» PROBLEM TO WORK ON:
In the records, each line holding "geom" must be reported.

» RECORDS SUPPLIED:
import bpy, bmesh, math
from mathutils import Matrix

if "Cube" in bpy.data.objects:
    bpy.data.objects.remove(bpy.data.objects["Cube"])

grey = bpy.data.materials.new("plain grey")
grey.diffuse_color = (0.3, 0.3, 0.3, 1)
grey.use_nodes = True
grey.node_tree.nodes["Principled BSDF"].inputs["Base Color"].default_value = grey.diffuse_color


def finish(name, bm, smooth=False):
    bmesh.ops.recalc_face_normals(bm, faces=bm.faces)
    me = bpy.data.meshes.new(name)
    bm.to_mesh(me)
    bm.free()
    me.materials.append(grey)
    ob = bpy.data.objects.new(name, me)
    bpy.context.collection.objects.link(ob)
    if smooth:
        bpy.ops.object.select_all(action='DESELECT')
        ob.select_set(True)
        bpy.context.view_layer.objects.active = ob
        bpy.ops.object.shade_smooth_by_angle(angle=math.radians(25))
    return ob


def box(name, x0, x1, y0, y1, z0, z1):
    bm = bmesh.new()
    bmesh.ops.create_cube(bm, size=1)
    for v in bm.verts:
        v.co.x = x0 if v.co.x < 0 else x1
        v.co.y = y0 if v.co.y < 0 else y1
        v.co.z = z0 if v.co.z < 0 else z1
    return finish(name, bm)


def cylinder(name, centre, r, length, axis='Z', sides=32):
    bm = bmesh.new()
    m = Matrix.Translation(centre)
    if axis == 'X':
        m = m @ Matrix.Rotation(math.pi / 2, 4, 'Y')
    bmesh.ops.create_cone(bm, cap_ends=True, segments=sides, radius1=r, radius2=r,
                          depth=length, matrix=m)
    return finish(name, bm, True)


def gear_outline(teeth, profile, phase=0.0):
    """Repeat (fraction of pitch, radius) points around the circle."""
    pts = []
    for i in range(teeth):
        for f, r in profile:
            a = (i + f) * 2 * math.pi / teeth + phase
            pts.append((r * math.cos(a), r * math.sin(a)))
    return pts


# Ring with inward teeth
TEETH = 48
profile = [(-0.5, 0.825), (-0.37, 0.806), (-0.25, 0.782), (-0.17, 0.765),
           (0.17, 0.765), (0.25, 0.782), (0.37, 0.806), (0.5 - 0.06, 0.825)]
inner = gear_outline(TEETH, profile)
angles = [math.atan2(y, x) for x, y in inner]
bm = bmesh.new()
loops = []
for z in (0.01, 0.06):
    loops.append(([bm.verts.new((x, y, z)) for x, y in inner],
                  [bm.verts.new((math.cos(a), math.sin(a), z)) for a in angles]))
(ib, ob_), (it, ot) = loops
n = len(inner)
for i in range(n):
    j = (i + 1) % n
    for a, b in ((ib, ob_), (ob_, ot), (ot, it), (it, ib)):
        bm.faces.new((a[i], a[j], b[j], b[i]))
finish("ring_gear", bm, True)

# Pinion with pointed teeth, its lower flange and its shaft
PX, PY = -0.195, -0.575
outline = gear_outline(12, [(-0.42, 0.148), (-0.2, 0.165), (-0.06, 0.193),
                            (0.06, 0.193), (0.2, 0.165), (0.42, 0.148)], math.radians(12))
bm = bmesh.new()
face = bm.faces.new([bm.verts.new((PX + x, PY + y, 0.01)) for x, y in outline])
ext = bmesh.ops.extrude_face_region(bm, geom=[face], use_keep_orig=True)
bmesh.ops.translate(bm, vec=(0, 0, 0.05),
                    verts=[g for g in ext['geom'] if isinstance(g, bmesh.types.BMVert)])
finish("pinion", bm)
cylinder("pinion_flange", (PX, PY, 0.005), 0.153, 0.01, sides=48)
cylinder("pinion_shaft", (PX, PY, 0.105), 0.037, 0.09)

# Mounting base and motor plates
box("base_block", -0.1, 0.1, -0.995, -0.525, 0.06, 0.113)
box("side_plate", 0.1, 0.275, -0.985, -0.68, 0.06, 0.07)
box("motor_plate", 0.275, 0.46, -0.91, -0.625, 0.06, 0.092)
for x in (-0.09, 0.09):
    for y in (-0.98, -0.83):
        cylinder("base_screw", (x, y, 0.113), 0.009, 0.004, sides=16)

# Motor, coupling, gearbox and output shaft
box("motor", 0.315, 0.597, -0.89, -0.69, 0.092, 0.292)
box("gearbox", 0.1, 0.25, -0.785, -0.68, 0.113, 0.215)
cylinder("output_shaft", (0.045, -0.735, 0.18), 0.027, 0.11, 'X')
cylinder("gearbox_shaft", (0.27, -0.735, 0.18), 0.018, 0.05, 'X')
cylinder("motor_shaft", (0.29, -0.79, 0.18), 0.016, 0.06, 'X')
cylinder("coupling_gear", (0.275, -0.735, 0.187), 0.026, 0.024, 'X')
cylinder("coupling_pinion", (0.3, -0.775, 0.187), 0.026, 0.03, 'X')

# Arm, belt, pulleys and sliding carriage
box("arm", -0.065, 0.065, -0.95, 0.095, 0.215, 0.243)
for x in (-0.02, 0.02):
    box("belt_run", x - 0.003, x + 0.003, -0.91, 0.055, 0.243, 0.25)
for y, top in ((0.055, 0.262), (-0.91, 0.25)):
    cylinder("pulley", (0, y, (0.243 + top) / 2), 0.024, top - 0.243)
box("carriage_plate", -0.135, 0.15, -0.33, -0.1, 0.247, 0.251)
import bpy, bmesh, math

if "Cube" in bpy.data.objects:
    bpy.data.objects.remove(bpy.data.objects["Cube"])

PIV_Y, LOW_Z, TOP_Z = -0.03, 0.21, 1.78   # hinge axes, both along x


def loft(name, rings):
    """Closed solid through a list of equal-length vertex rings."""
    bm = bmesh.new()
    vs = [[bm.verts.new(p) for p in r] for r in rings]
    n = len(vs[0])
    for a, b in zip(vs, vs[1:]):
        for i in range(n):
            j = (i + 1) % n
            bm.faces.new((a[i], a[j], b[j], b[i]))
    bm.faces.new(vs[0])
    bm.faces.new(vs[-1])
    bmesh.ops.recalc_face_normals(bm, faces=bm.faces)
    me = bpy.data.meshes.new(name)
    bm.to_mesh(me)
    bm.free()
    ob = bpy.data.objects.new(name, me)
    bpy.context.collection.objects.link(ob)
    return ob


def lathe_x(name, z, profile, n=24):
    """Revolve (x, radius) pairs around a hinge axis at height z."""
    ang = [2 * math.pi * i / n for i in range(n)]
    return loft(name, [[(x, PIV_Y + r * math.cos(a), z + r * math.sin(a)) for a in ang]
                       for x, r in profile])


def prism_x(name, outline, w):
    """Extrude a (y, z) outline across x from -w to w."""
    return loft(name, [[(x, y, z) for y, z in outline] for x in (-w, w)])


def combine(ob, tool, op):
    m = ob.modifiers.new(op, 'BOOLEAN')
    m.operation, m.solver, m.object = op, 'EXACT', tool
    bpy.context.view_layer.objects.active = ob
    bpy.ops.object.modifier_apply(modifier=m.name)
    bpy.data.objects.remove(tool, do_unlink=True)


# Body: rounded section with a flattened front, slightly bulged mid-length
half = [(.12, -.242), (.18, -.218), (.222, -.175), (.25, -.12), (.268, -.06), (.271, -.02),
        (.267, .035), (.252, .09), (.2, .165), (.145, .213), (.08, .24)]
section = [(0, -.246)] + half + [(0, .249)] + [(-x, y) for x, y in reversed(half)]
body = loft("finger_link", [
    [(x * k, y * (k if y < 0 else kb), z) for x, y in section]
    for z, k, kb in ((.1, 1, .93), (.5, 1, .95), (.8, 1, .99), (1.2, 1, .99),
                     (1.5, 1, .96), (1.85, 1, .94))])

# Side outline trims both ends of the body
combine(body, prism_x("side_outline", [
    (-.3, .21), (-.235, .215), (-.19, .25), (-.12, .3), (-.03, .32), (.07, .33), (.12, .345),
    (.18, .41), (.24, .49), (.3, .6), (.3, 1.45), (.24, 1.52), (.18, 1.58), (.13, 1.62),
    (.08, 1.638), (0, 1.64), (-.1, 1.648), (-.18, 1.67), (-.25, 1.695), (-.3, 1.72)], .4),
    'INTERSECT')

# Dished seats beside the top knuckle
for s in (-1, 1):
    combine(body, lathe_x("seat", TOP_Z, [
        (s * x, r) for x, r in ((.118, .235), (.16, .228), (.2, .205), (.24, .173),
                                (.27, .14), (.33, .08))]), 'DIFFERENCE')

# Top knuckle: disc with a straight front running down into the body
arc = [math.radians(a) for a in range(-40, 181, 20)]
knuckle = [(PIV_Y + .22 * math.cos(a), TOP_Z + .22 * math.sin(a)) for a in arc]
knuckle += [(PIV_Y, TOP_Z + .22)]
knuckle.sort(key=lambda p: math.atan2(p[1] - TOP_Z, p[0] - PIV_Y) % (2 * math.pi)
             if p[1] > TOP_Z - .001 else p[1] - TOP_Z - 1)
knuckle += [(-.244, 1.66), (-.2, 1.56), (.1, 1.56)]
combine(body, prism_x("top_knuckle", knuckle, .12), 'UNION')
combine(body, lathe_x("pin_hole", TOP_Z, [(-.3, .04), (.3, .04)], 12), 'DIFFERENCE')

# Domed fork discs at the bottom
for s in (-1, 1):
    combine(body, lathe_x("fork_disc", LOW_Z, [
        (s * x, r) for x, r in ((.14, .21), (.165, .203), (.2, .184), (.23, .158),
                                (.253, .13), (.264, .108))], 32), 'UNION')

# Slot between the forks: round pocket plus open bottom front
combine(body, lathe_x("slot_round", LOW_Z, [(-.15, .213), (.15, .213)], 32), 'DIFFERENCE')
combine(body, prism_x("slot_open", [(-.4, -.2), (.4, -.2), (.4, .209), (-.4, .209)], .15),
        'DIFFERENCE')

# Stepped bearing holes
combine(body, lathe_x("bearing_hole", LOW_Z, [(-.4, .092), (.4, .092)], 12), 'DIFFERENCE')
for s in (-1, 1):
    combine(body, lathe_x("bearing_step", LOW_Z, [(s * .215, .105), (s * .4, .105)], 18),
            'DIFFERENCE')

» ANSWER:
ext = bmesh.ops.extrude_face_region(bm, geom=[face], use_keep_orig=True)
                    verts=[g for g in ext['geom'] if isinstance(g, bmesh.types.BMVert)])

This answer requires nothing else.